Dry coffee grounds can be burned in a charcoal pit to help heat it up. It burns hotter than charcoal, so be prepared to watch food more closely if you use it.

Coffee grounds make a very good addition to a compost pile or to work right into the top inch or so of soil in the garden and leave them there to compost.

If you leave them in a heap on top of the ground, they'll discourage mites and small bugs from attacking your plants. They'll also provide a slow release of nitrogen and, if spread thickly enough, keep down weeds and keep moisture in the soil.

Used coffee grounds are said to be especially effective against ants of all kinds, even fire ants. It's also said that if you put a ring of coffee grounds around a tree or plant, it will keep ants away from them.

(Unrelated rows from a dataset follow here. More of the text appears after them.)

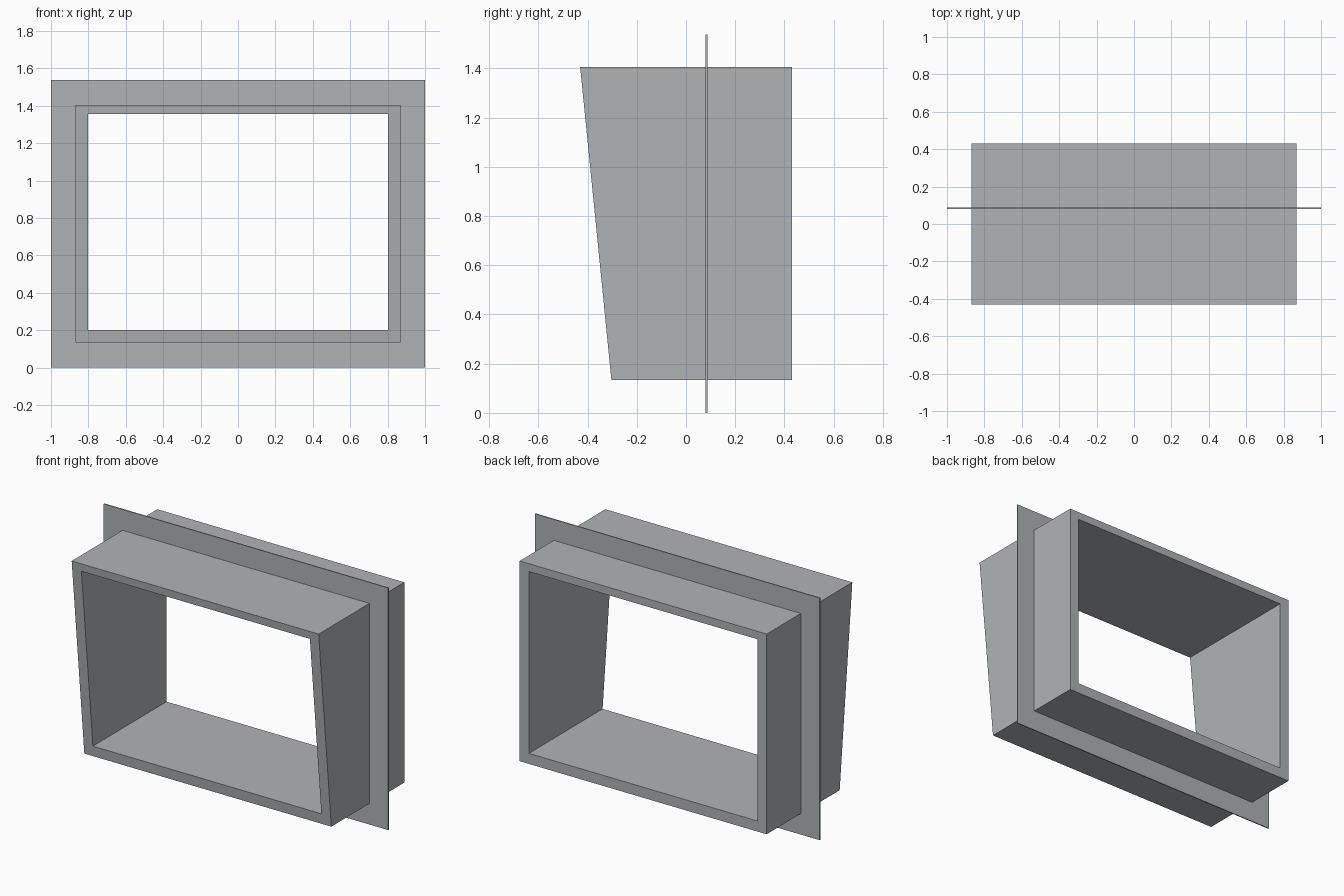
import bpy, bmesh

if "Cube" in bpy.data.objects:
    bpy.data.objects.remove(bpy.data.objects["Cube"])

# Cool dark grey shared by both parts
paint = bpy.data.materials.new("cool_grey")
paint.diffuse_color = (0.43, 0.455, 0.465, 1)
paint.use_nodes = True
paint.node_tree.nodes["Principled BSDF"].inputs["Base Color"].default_value = paint.diffuse_color


def loop(bm, x, z0, z1, y_of_z):
    """Rectangular loop of four verts, with y given by height."""
    return [bm.verts.new((px, y_of_z(pz), pz))
            for px, pz in ((-x, z0), (x, z0), (x, z1), (-x, z1))]


def frame(name, outer, inner, front, back):
    """Rectangular tube along y; outer/inner = (half width, bottom, top)."""
    bm = bmesh.new()
    rings = [loop(bm, *outer, front), loop(bm, *outer, back),
             loop(bm, *inner, back), loop(bm, *inner, front)]
    for k in range(4):
        a, b = rings[k], rings[(k + 1) % 4]
        for i in range(4):
            j = (i + 1) % 4
            bm.faces.new((a[i], a[j], b[j], b[i]))
    bmesh.ops.recalc_face_normals(bm, faces=bm.faces)
    mesh = bpy.data.meshes.new(name)
    bm.to_mesh(mesh)
    bm.free()
    mesh.materials.append(paint)
    obj = bpy.data.objects.new(name, mesh)
    bpy.context.collection.objects.link(obj)
    return obj


def slanted_front(z):
    return -0.303 - (z - 0.133) * (0.43 - 0.303) / 1.272


# Deep window casing with a front that leans outward at the top
frame("window_casing", (0.868, 0.133, 1.405), (0.803, 0.2, 1.355),
      slanted_front, lambda z: 0.43)

# Thin mounting flange, its inner edge buried in the casing walls
frame("mounting_flange", (1.0, 0.0, 1.538), (0.84, 0.165, 1.38),
      lambda z: 0.08, lambda z: 0.087)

If you have a worm bed, or if you'd like to encourage worms in your garden, coffee grounds are a great addition. If you have to transport worms, keep them happy in a container of moist coffee grounds.


Spread used coffee grounds on a cookie sheet to dry, then tie them up in a pantyhose leg or something similar and hang them in the closet to absorb odors, or push it under your car seat to rid your car of unpleasant odors.

They make a good, gentle abrasive for cleaning gunky things like ovens and grills, stinky ash trays, greasy pans and so on. Mix just a little dish detergent and scrub away.

Deodorize your hands while cooking by gently scrubbing them with used coffee grounds. Keep a shaker container filled with dried, used grounds within easy reach.

Personal Use

Got gray? Wash it away! Steep a day's worth of coffee grounds in a cup of hot water for 15 minutes or so, then strain and use it as a hair rinse to cover gray hair.

Fill a muslin bag with used grounds and use as an all over scrub in the shower. It's a gentle exfoliator and deodorizer in one. It works for your face, too. Just scrub gently and rinse with warm water.

If you need a toning and firming facial, mix a quarter cup of grounds with an egg white and massage it into you skin. Leave it until it dries, then rinse. Follow with a moisturizer.

What to do with those used coffee grounds

A Disclaimer:

These are just some ideas we found.

We have not tested these on ourselves, our gardens, mice or rabbits.